Item 2: About.me. About.me isn’t a social network, as I’ve said above, but it works really well with them (and without them for that matter). It’s just a single web page that you slap your name to, a tag line, and a little blurb about yourself. Then you can connect up to twelve different social media pages, as well as any URLs you choose. And the background to this page of yours is a high quality picture of your choosing. I’m still tweaking my page (for some reason the fonts I’ve chosen refuse to stick around after I’ve done editing). I’ve added my youtube and my (recently christened) foursquare account, though I don’t have anything to speak of in either yet (and I’ll be discussing foursquare at a later date). Anyway, I think it’s a pretty cool little page. I’m considering changing nathanbudd.com from my blog to my about.me page, because I think it makes a pretty good home page.
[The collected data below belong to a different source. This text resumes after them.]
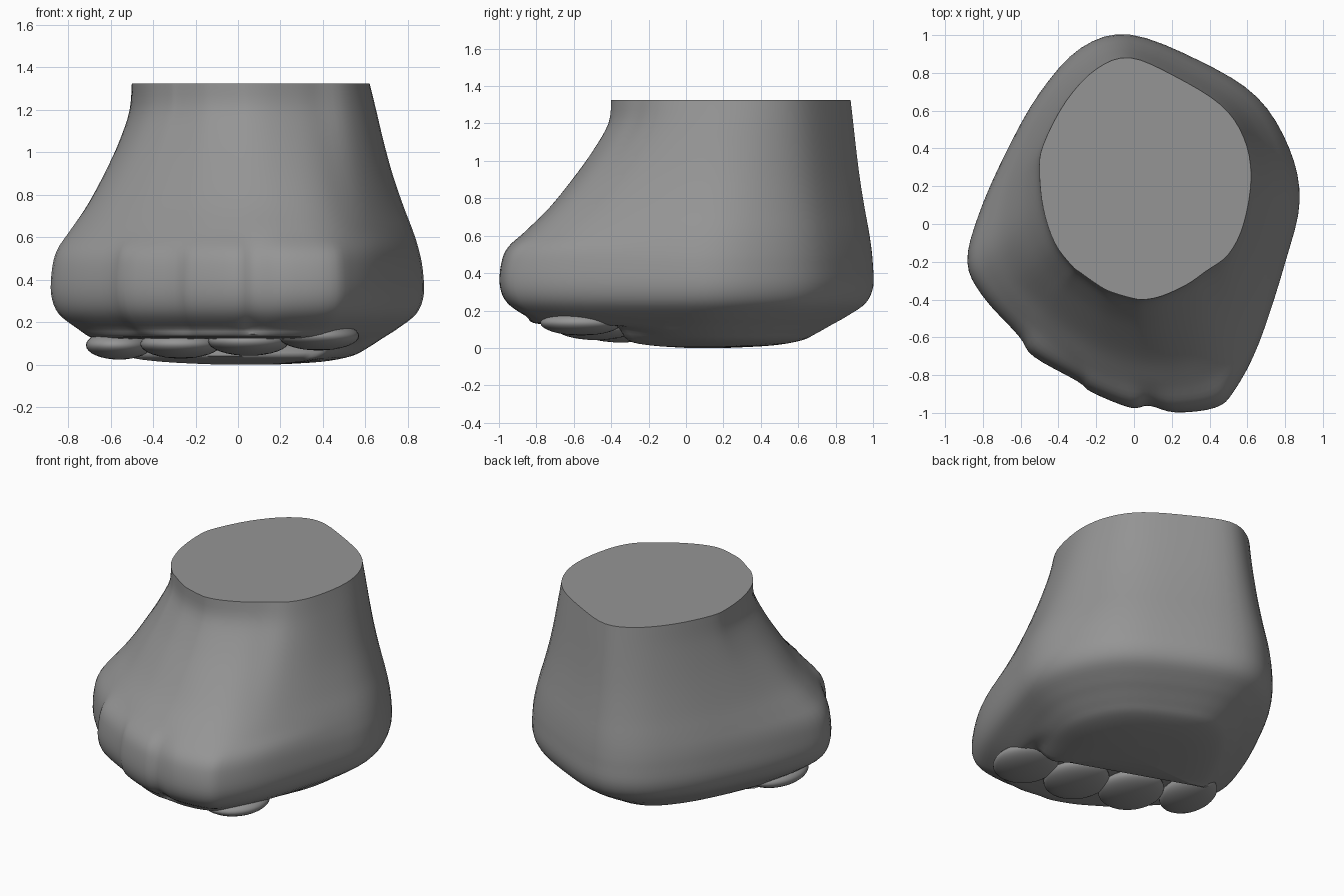
import bpy
import math
from mathutils import Vector

cube = bpy.data.objects.get("Cube")
if cube:
    bpy.data.objects.remove(cube, do_unlink=True)

# Single flat colour
grey = bpy.data.materials.new("plain grey")
grey.use_nodes = True
GREY = (0.3, 0.3, 0.3, 1)
grey.diffuse_color = GREY
grey.node_tree.nodes["Principled BSDF"].inputs["Base Color"].default_value = GREY


def smooth_path(points, steps, closed):
    """Catmull-Rom samples through the given points."""
    count = len(points)
    pick = (lambda i: points[i % count]) if closed else (lambda i: points[min(max(i, 0), count - 1)])
    path = []
    for i in range(count if closed else count - 1):
        a, b, c, d = (pick(i + k) for k in (-1, 0, 1, 2))
        for s in range(steps):
            u = s / steps
            path.append(0.5 * (2 * b + (c - a) * u + (2 * a - 5 * b + 4 * c - d) * u ** 2
                               + (3 * b - a - 3 * c + d) * u ** 3))
    return path if closed else path + [points[-1]]


def soften_knuckles(points):
    """Average neighbours along the front of an outline only."""
    count = len(points)
    return [(points[i - 1] + 2 * p + points[(i + 1) % count]) / 4 if p.y < -.5 else p
            for i, p in enumerate(points)]


def at_height(points, z):
    return [Vector((p.x, p.y, z)) for p in points]


def finish(obj, angle):
    obj.data.materials.append(grey)
    bpy.ops.object.select_all(action="DESELECT")
    obj.select_set(True)
    bpy.context.view_layer.objects.active = obj
    bpy.ops.object.shade_smooth_by_angle(angle=math.radians(angle))


# Outlines seen from above: widest part with knuckles, and the cut wrist
wide = [Vector(p) for p in (
    (-.02, 1), (-.28, .93), (-.5, .69), (-.68, .37), (-.82, .05), (-.88, -.2),
    (-.8, -.38), (-.61, -.59), (-.53, -.7), (-.3, -.83), (-.22, -.89), (-.02, -.97),
    (.08, -.96), (.22, -.995), (.43, -.97), (.53, -.88), (.66, -.63), (.8, -.2),
    (.875, .12), (.82, .4), (.65, .67), (.35, .86))]
wrist = [Vector(p) for p in (
    (-.02, .88), (-.2, .82), (-.36, .65), (-.48, .42), (-.5, .28), (-.48, .08),
    (-.42, -.1), (-.33, -.22), (-.28, -.26), (-.18, -.33), (-.12, -.36), (-.02, -.39),
    (.05, -.4), (.15, -.38), (.28, -.32), (.38, -.25), (.5, -.16), (.58, 0),
    (.62, .25), (.58, .46), (.46, .63), (.22, .78))]
soft = soften_knuckles(wide)


def flare(outline, front, back):
    """Blend wrist to outline, at separate rates for front and back."""
    ring = []
    for w, k in zip(wrist, outline):
        rear = min(max(.5 + .5 * (k.x + k.y), 0), 1)
        ring.append(w.lerp(k, front + (back - front) * rear))
    return ring


def pad_edge(p):
    """Sole pad rim, cut off at the crease where the curled tips meet it."""
    crease = -.2 - .36 * p.x
    return Vector((p.x, crease, .115)) if p.y < crease else Vector((p.x, p.y, .08))


# Wrist flaring down to the knuckles
rings = [at_height(flare(soft, front, back), z) for z, front, back in (
    (1.325, 0, 0), (1.2, .02, .12), (1.05, .17, .26), (.9, .36, .42),
    (.75, .57, .62), (.63, .78, .8))]
rings += [at_height(flare(wide, front, back), z) for z, front, back in (
    (.54, .93, .91), (.45, .99, .98), (.33, 1, 1))]
# Rounded lower edge and underside
rings += [at_height([k * scale for k in wide], z) for z, scale in ((.24, .96), (.17, .86))]
rings.append(at_height([k * .78 for k in soft], .125))
# Sole pad
pad = [pad_edge(k * .7) for k in wide]
rings.append(pad)
rings += [at_height([Vector((.05, .1, z)).lerp(p, scale) for p in pad], z)
          for z, scale in ((.04, .86), (.013, .6), (0, .2))]

# Skin the rings into one body
columns = [smooth_path(list(col), 4, False) for col in zip(*rings)]
grid = [smooth_path(list(row), 4, True) for row in zip(*columns)]
n = len(grid[0])
verts = [p for row in grid for p in row]
faces = [(r * n + i, (r + 1) * n + i, (r + 1) * n + (i + 1) % n, r * n + (i + 1) % n)
         for r in range(len(grid) - 1) for i in range(n)]
faces.append(tuple(range(n)))
faces.append(tuple(reversed(range(len(verts) - n, len(verts)))))
mesh = bpy.data.meshes.new("body")
mesh.from_pydata(verts, [], faces)
body = bpy.data.objects.new("body", mesh)
bpy.context.collection.objects.link(body)
finish(body, 50)

# Four curled tips under the front
for i, (x, y, z) in enumerate(((.38, -.56, .135), (.05, -.48, .11), (-.27, -.35, .097), (-.56, -.16, .092))):
    bpy.ops.mesh.primitive_uv_sphere_add(segments=32, ring_count=16, location=(x, y, z),
                                         rotation=(0, 0, math.radians(-8)))
    tip = bpy.context.object
    tip.name = f"curled_tip_{i + 1}"
    tip.scale = (.19 if i < 3 else .155, .22, .068)
    finish(tip, 60)
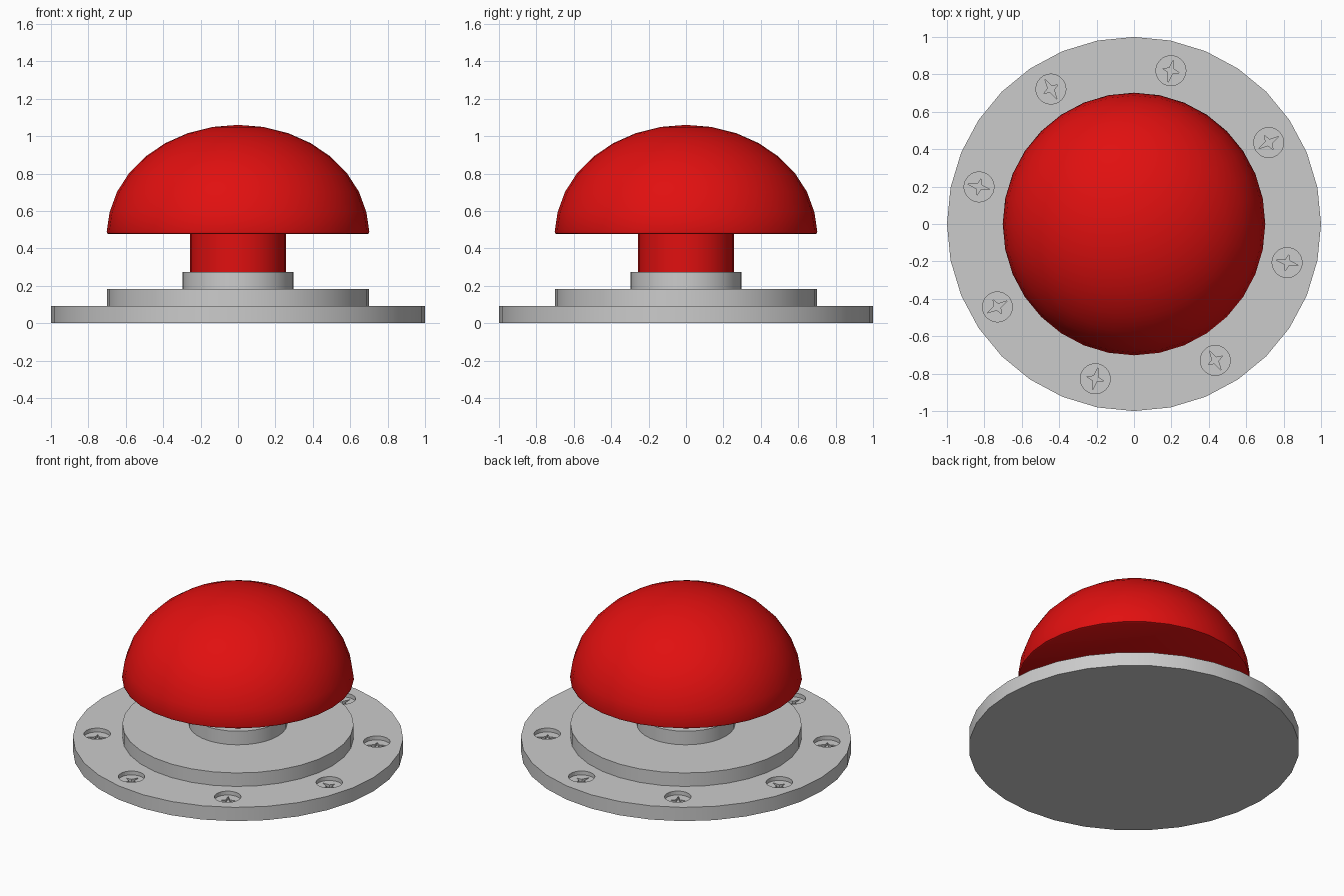
import bpy, bmesh
from math import cos, sin, pi, radians

if "Cube" in bpy.data.objects:
    bpy.data.objects.remove(bpy.data.objects["Cube"])

SIDES = 32


def finish(name, bm, material=None, smooth=True):
    bmesh.ops.recalc_face_normals(bm, faces=bm.faces)
    mesh = bpy.data.meshes.new(name)
    bm.to_mesh(mesh)
    bm.free()
    ob = bpy.data.objects.new(name, mesh)
    bpy.context.collection.objects.link(ob)
    if material:
        mesh.materials.append(material)
    if smooth:
        bpy.ops.object.select_all(action='DESELECT')
        ob.select_set(True)
        bpy.context.view_layer.objects.active = ob
        bpy.ops.object.shade_smooth_by_angle(angle=radians(30))
    return ob


def lathe(name, profile, material=None):
    """Revolve (radius, z) points; ends are capped with flat faces or a pole."""
    bm = bmesh.new()
    rings = []
    for r, z in profile:
        n = SIDES if r > 0 else 1
        rings.append([bm.verts.new((r * cos(2 * pi * i / SIDES), r * sin(2 * pi * i / SIDES), z))
                      for i in range(n)])
    for a, b in zip(rings, rings[1:]):
        for i in range(SIDES):
            j = (i + 1) % SIDES
            if len(b) == 1:
                bm.faces.new((a[i], a[j], b[0]))
            else:
                bm.faces.new((a[i], a[j], b[j], b[i]))
    for ring in (rings[0], rings[-1]):
        if len(ring) > 1:
            bm.faces.new(ring)
    return finish(name, bm, material)


def screw_cutter(name, outline, z0):
    """Eight prisms around the flange, each from an outline in radial axes."""
    bm = bmesh.new()
    for k in range(8):
        t = radians(31.2 + 45 * k)
        cx, cy = 0.848 * cos(t) - 0.005, 0.848 * sin(t) - 0.004
        low, high = [[bm.verts.new((cx + u * cos(t) - v * sin(t), cy + u * sin(t) + v * cos(t), z))
                      for u, v in outline] for z in (z0, 0.13)]
        bm.faces.new(low)
        bm.faces.new(high)
        for i in range(len(low)):
            j = (i + 1) % len(low)
            bm.faces.new((low[i], low[j], high[j], high[i]))
    ob = finish(name, bm, smooth=False)
    ob.hide_render = True
    ob.hide_viewport = True
    ob.display_type = 'WIRE'
    return ob


red = bpy.data.materials.new("red_plastic")
red.diffuse_color = (0.75, 0.005, 0.005, 1)
red.use_nodes = True
red.node_tree.nodes["Principled BSDF"].inputs["Base Color"].default_value = red.diffuse_color

# Stepped mounting base
base = lathe("mounting_base", [(1.0, 0), (1.0, 0.092), (0.7, 0.092), (0.7, 0.182),
                               (0.297, 0.182), (0.297, 0.273)])

# Recessed screw heads with four-pointed driver slots
disc = [(0.08 * cos(2 * pi * i / 32), 0.08 * sin(2 * pi * i / 32)) for i in range(32)]
radii = [0.062, 0.017, 0.045, 0.017]
star = [(radii[i % 4] * cos(pi * i / 4), radii[i % 4] * sin(pi * i / 4)) for i in range(8)]
for cutter in (screw_cutter("screw_recess_cutter", disc, 0.066),
               screw_cutter("screw_slot_cutter", star, 0.048)):
    mod = base.modifiers.new(cutter.name, 'BOOLEAN')
    mod.operation = 'DIFFERENCE'
    mod.solver = 'EXACT'
    mod.object = cutter

# Plunger stem
lathe("button_stem", [(0.256, 0.265), (0.256, 0.485)], red)

# Domed push button with a small rounded lower lip
dome = [(0.69, 0.476), (0.699, 0.48), (0.702, 0.49)]
dome += [(0.7 * cos(pi * k / 16), 0.48 + 0.58 * sin(pi * k / 16)) for k in range(1, 8)]
dome.append((0, 1.06))
lathe("button_dome", dome, red)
About.me also tracks some stats associated with the accounts you link up, like the number of recent status updates. It also tracks how many visits there have been to your page, and gives you the option of conducting shameless self promotion. That’s right, with just one button click About.me will post a message to your Facebook or Twitter (if you’ve linked them) advertising your new about.me page. It’ll even help you add a signature to your emails that includes your about.me page. It only wants you to be popular.

Item 3: Gravatar. My sister emailed me the other day, asking what the point of Gravatar was, but since she has a profile now perhaps those questions are answered? Or maybe you just got it for giggles and still hope for some explanation via moi? Alright, well Gravatar is the kind of online account you want, nay need, if you are active posting on a number of forums, blogs, etc. You know how every time you start posting your point of view in a new one, they want you to make an account with your email and a picture and whatever else? Well Gravatar lets you do that all in one place, and then you just link up your gravatar to the forums and blogs you’re posting on and voila – no more carpel tunnel from entering your contact information. Gravatar allows you to unify your online presences into a single presence with one username and one photo. It also keeps a profile on its site for you where, similar to About.me, you can link up your social media and add URLs (though it’s not as snazy as About.me – check out my About.me and Gravatar profiles for a quick comparison). Oh, and if you haven’t checked out the Gravatar home page, you should at least check it out for the short video there (I’m having some trouble embedding video, so you’ll have to just link over to the page). If you don’t like what he’s talking about, you can at least appreciate the accent.

  • Flickr

  • Delicious links I'm looking at

  • If you have a site you would like to see reviewed on this blog, drop me a line, or connect with my Diigo account.